DATA FOR PROCESSING Start Marker

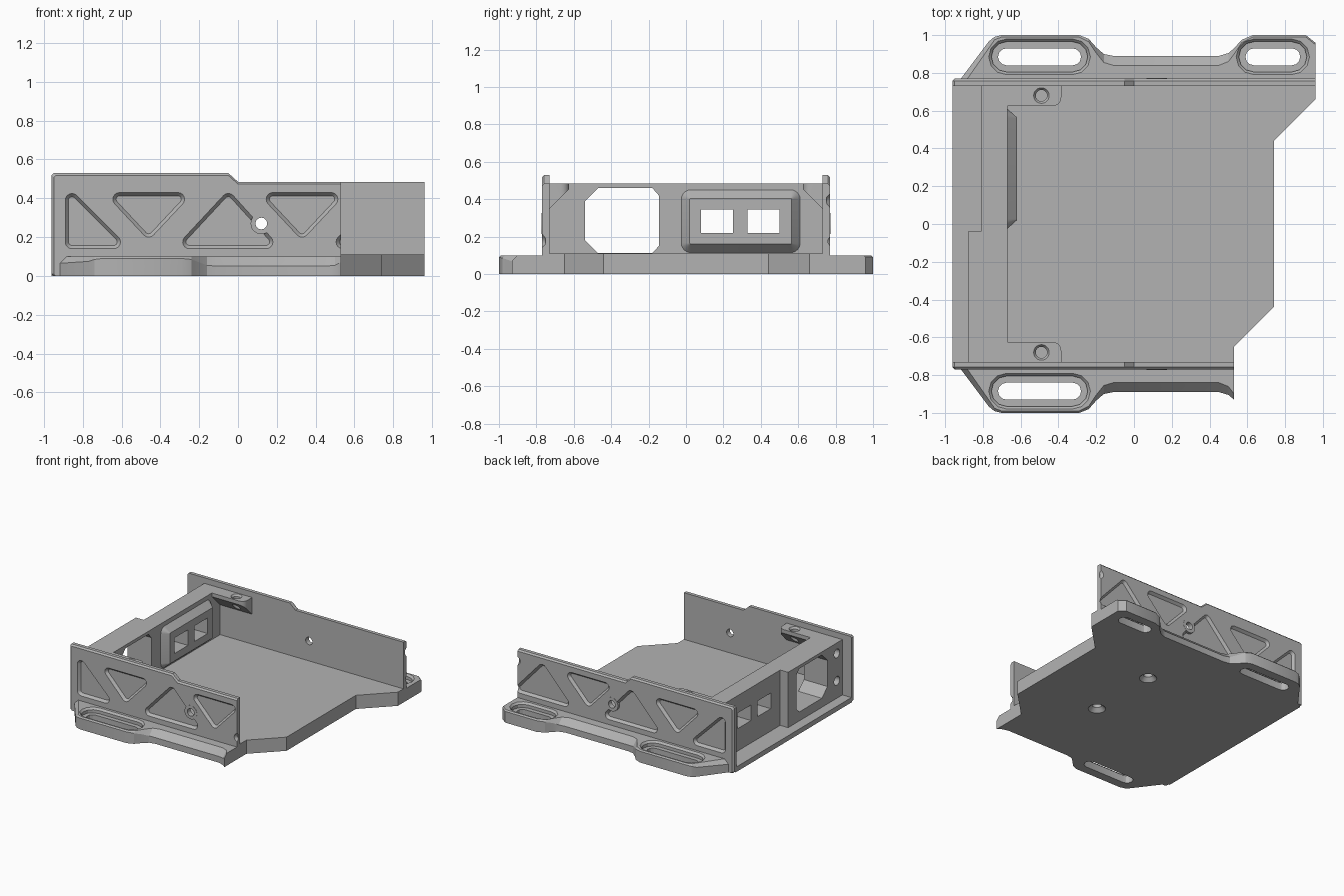
import bpy, bmesh, math

if "Cube" in bpy.data.objects:
    bpy.data.objects.remove(bpy.data.objects["Cube"], do_unlink=True)

gray = bpy.data.materials.new("plain_gray")
gray.use_nodes = True
gray.diffuse_color = (0.45, 0.45, 0.45, 1)
gray.node_tree.nodes["Principled BSDF"].inputs["Base Color"].default_value = (0.45, 0.45, 0.45, 1)

# Drawing planes: (u, v, depth) to world
PLANES = {
    "top": lambda u, v, d: (u, v, d),
    "side": lambda u, v, d: (u, d, v),
    "back": lambda u, v, d: (d, u, v),
}


def outline(pts, r, n=6):
    """Rounded outline around counter-clockwise centre points."""
    if len(pts) == 1:
        n, (cx, cy) = 28, pts[0]
        return [(cx + r * math.cos(math.tau * k / n), cy + r * math.sin(math.tau * k / n)) for k in range(n)]
    out = []
    for i, (x, y) in enumerate(pts):
        px, py = pts[i - 1]
        qx, qy = pts[(i + 1) % len(pts)]
        a = math.atan2(y - py, x - px) - math.pi / 2
        b = math.atan2(qy - y, qx - x) - math.pi / 2
        sweep = (b - a) % math.tau
        out += [(x + r * math.cos(a + sweep * k / n), y + r * math.sin(a + sweep * k / n)) for k in range(n + 1)]
    return out


def loft(name, rings):
    """Closed solid through rings of world points."""
    bm = bmesh.new()
    loops = [[bm.verts.new(p) for p in ring] for ring in rings]
    n = len(loops[0])
    for a, b in zip(loops, loops[1:]):
        for i in range(n):
            j = (i + 1) % n
            bm.faces.new((a[i], a[j], b[j], b[i]))
    bm.faces.new(loops[0][::-1])
    bm.faces.new(loops[-1])
    bmesh.ops.recalc_face_normals(bm, faces=bm.faces)
    mesh = bpy.data.meshes.new(name)
    bm.to_mesh(mesh)
    bm.free()
    mesh.materials.append(gray)
    ob = bpy.data.objects.new(name, mesh)
    bpy.context.collection.objects.link(ob)
    return ob


def prism(name, plane, shape, d0, d1):
    return loft(name, [[PLANES[plane](u, v, d) for u, v in shape] for d in (d0, d1)])


def rounded(name, plane, pts, layers):
    """Rounded solid with a (radius, depth) pair per layer."""
    return loft(name, [[PLANES[plane](u, v, d) for u, v in outline(pts, r)] for r, d in layers])


def box(name, x, y, z):
    return prism(name, "top", [(x[0], y[0]), (x[1], y[0]), (x[1], y[1]), (x[0], y[1])], *z)


def combine(ob, tool, operation="DIFFERENCE"):
    mod = ob.modifiers.new("cut", "BOOLEAN")
    mod.operation, mod.solver, mod.object = operation, "EXACT", tool
    bpy.context.view_layer.objects.active = ob
    bpy.ops.object.modifier_apply(modifier=mod.name)
    bpy.data.objects.remove(tool, do_unlink=True)


# Floor plate with two blind countersunk holes underneath
floor = prism("floor_plate", "top", [
    (-0.67, -0.74), (0.53, -0.74), (0.53, -0.65), (0.74, -0.44),
    (0.74, 0.44), (0.96, 0.66), (0.96, 0.74), (-0.67, 0.74)], 0, 0.11)
for y in (0.35, -0.23):
    combine(floor, rounded("hole", "top", [(0.16, y)], [(0.066, -0.002), (0.035, 0.03), (0.035, 0.07)]))
box("back_sill", (-0.96, -0.8), (-0.74, 0.74), (0, 0.04))

# Mounting flanges: x, y and chamfer along the outer edge
EDGE = [(-0.92, 0.765, 0.035), (-0.77, 0.965, 0.025), (-0.74, 0.99, 0.015), (-0.7, 1, 0.01),
        (-0.29, 1, 0.01), (-0.24, 0.98, 0.015), (-0.2, 0.935, 0.03), (-0.16, 0.9, 0.045),
        (-0.11, 0.89, 0.05), (0.45, 0.89, 0.05), (0.5, 0.905, 0.045), (0.53, 0.93, 0.03),
        (0.57, 0.975, 0.015), (0.63, 1, 0.01), (0.91, 1, 0.01), (0.96, 0.96, 0.01)]


def flange(name, s, end, slots):
    edge = [p for p in EDGE if p[0] <= end]
    edge = [(-0.92, 0.745, 0)] + edge + [(end, 0.745, 0)]
    bottom = [(x, s * y, 0) for x, y, c in edge]
    middle = [(x, s * y, 0.1 - max(c, 0.002)) for x, y, c in edge]
    top = [(x + c, s * y, 0.1) if x < -0.75 else (x, s * (y - c), 0.1) for x, y, c in edge]
    ob = loft(name, [bottom, middle, top])
    for x0, x1 in slots:
        combine(ob, rounded("slot", "top", [(x0, s * 0.885), (x1, s * 0.885)], [
            (0.099, 0.105), (0.08, 0.085), (0.08, 0.06), (0.045, 0.06), (0.045, -0.01)]))


flange("front_flange", -1, 0.53, [(-0.675, -0.325)])
flange("rear_flange", 1, 0.96, [(-0.675, -0.325), (0.635, 0.835)])

# Side walls with a repeating truss of bevelled pockets
PITCH = 0.79
DOWN = [(-0.61, 0.395), (-0.46, 0.235), (-0.31, 0.395)]
UP = [(-0.25, 0.175), (0.145, 0.175), (-0.05, 0.39)]
POCKETS = [[(-0.855, 0.175), (-0.64, 0.175), (-0.855, 0.39)]]
for k in range(3):
    POCKETS += [[(x + k * PITCH, z) for x, z in tri] for tri in (DOWN, UP)]


def side_wall(name, s, end):
    shape = [(-0.96, 0.01), (-0.95, 0), (end, 0), (end, 0.485), (0, 0.485),
             (-0.05, 0.53), (-0.95, 0.53), (-0.96, 0.52)]
    inset = [(x + 0.012 if x < -0.9 else x, z - 0.012 if z > 0.4 else z) for x, z in shape]
    ob = loft(name, [[(x, s * d, z) for x, z in ring]
                     for ring, d in ((shape, 0.73), (shape, 0.758), (inset, 0.77))])
    for tri in POCKETS:
        if min(x for x, z in tri) - 0.035 < end:
            combine(ob, rounded("pocket", "side", tri, [(0.039, s * 0.775), (0.018, s * 0.75)]))
    combine(ob, rounded("boss", "side", [(0.12, 0.27)], [(0.055, s * 0.74), (0.055, s * 0.772)]), "UNION")
    combine(ob, rounded("hole", "side", [(0.12, 0.27)], [(0.03, s * 0.7), (0.03, s * 0.8)]))


side_wall("front_wall", -1, 0.53)
side_wall("rear_wall", 1, 0.96)

# Stepped end panel: one half with a large cut-corner opening
vent = box("vent_panel", (-0.88, -0.67), (-0.735, -0.04), (0, 0.485))
combine(vent, prism("opening", "back", [
    (-0.54, 0.18), (-0.54, 0.39), (-0.47, 0.46), (-0.18, 0.46), (-0.145, 0.42),
    (-0.145, 0.15), (-0.18, 0.112), (-0.47, 0.112)], -1, -0.5))
for z in (0.4, 0.18):
    combine(vent, rounded("screw_hole", "back", [(-0.66, z)], [(0.035, -0.9), (0.035, -0.78)]))

# Other half with a tapered socket frame and two square windows
socket = box("socket_panel", (-0.81, -0.67), (-0.04, 0.735), (0, 0.485))
frame = rounded("socket_frame", "back", [(0.025, 0.165), (0.56, 0.165), (0.56, 0.4), (0.025, 0.4)],
                [(0.05, -0.68), (0.05, -0.67), (0.005, -0.62)])
for ob in (socket, frame):
    for y in (0.08, 0.33):
        combine(ob, box("window", (-1, -0.5), (y, y + 0.17), (0.22, 0.345)))

# Corner tabs with sloped undersides and screw holes
for name, s in (("front_tab", -1), ("rear_tab", 1)):
    tab = prism(name, "back", [(s * 0.735, 0.485), (s * 0.625, 0.485), (s * 0.625, 0.455), (s * 0.735, 0.345)],
                -0.68, -0.385)
    bm = bmesh.new()
    bm.from_mesh(tab.data)
    corner = [e for e in bm.edges if all(v.co.x > -0.4 and abs(v.co.y) < 0.63 for v in e.verts)]
    bmesh.ops.bevel(bm, geom=corner, offset=0.045, segments=5, profile=0.5, affect="EDGES")
    bm.to_mesh(tab.data)
    bm.free()
    combine(tab, rounded("hole", "top", [(-0.49, s * 0.68)], [(0.045, 0.49), (0.03, 0.47), (0.03, 0.3)]))

# Smooth the rounded areas, keep the edges sharp
bpy.ops.object.select_all(action="DESELECT")
for ob in bpy.context.collection.objects:
    if ob.type == "MESH" and gray.name in ob.data.materials:
        ob.select_set(True)
        bpy.context.view_layer.objects.active = ob
bpy.ops.object.shade_smooth_by_angle(angle=math.radians(25))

DATA FOR PROCESSING End Marker

**WHAT TO DO**
Return every line above that contains the word "math".

**COMPLETED EXERCISE**
import bpy, bmesh, math
        return [(cx + r * math.cos(math.tau * k / n), cy + r * math.sin(math.tau * k / n)) for k in range(n)]
        a = math.atan2(y - py, x - px) - math.pi / 2
        b = math.atan2(qy - y, qx - x) - math.pi / 2
        sweep = (b - a) % math.tau
        out += [(x + r * math.cos(a + sweep * k / n), y + r * math.sin(a + sweep * k / n)) for k in range(n + 1)]
bpy.ops.object.shade_smooth_by_angle(angle=math.radians(25))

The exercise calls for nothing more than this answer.